◆ WORK TO BE COMPLETED:
What you return must match the records word for word.

BEGIN

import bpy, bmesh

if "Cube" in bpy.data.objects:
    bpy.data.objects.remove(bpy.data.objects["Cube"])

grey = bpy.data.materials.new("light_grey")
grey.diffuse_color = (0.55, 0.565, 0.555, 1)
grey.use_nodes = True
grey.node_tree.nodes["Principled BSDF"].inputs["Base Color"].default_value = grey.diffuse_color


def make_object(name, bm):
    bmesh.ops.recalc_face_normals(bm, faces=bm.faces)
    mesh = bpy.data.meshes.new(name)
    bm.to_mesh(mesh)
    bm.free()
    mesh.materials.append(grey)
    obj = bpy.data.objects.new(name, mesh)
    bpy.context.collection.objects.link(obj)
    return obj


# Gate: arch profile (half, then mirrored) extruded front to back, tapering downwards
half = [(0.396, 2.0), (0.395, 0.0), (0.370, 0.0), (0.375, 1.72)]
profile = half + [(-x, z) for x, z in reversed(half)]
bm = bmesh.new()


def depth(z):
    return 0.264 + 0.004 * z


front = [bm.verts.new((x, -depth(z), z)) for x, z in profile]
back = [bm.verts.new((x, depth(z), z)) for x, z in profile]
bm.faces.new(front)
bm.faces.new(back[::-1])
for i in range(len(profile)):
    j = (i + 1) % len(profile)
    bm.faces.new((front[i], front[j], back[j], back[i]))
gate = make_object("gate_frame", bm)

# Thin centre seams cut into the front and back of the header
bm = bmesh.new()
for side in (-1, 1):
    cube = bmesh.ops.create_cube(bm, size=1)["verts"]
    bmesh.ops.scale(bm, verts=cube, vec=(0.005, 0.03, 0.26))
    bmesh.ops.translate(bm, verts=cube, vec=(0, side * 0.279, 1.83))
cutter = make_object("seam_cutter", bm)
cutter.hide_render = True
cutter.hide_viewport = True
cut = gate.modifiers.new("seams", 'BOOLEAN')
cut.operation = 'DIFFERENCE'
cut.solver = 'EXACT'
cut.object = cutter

END

◆ RESULT FOR THIS EXERCISE:
import bpy, bmesh

if "Cube" in bpy.data.objects:
    bpy.data.objects.remove(bpy.data.objects["Cube"])

grey = bpy.data.materials.new("light_grey")
grey.diffuse_color = (0.55, 0.565, 0.555, 1)
grey.use_nodes = True
grey.node_tree.nodes["Principled BSDF"].inputs["Base Color"].default_value = grey.diffuse_color


def make_object(name, bm):
    bmesh.ops.recalc_face_normals(bm, faces=bm.faces)
    mesh = bpy.data.meshes.new(name)
    bm.to_mesh(mesh)
    bm.free()
    mesh.materials.append(grey)
    obj = bpy.data.objects.new(name, mesh)
    bpy.context.collection.objects.link(obj)
    return obj


# Gate: arch profile (half, then mirrored) extruded front to back, tapering downwards
half = [(0.396, 2.0), (0.395, 0.0), (0.370, 0.0), (0.375, 1.72)]
profile = half + [(-x, z) for x, z in reversed(half)]
bm = bmesh.new()


def depth(z):
    return 0.264 + 0.004 * z


front = [bm.verts.new((x, -depth(z), z)) for x, z in profile]
back = [bm.verts.new((x, depth(z), z)) for x, z in profile]
bm.faces.new(front)
bm.faces.new(back[::-1])
for i in range(len(profile)):
    j = (i + 1) % len(profile)
    bm.faces.new((front[i], front[j], back[j], back[i]))
gate = make_object("gate_frame", bm)

# Thin centre seams cut into the front and back of the header
bm = bmesh.new()
for side in (-1, 1):
    cube = bmesh.ops.create_cube(bm, size=1)["verts"]
    bmesh.ops.scale(bm, verts=cube, vec=(0.005, 0.03, 0.26))
    bmesh.ops.translate(bm, verts=cube, vec=(0, side * 0.279, 1.83))
cutter = make_object("seam_cutter", bm)
cutter.hide_render = True
cutter.hide_viewport = True
cut = gate.modifiers.new("seams", 'BOOLEAN')
cut.operation = 'DIFFERENCE'
cut.solver = 'EXACT'
cut.object = cutter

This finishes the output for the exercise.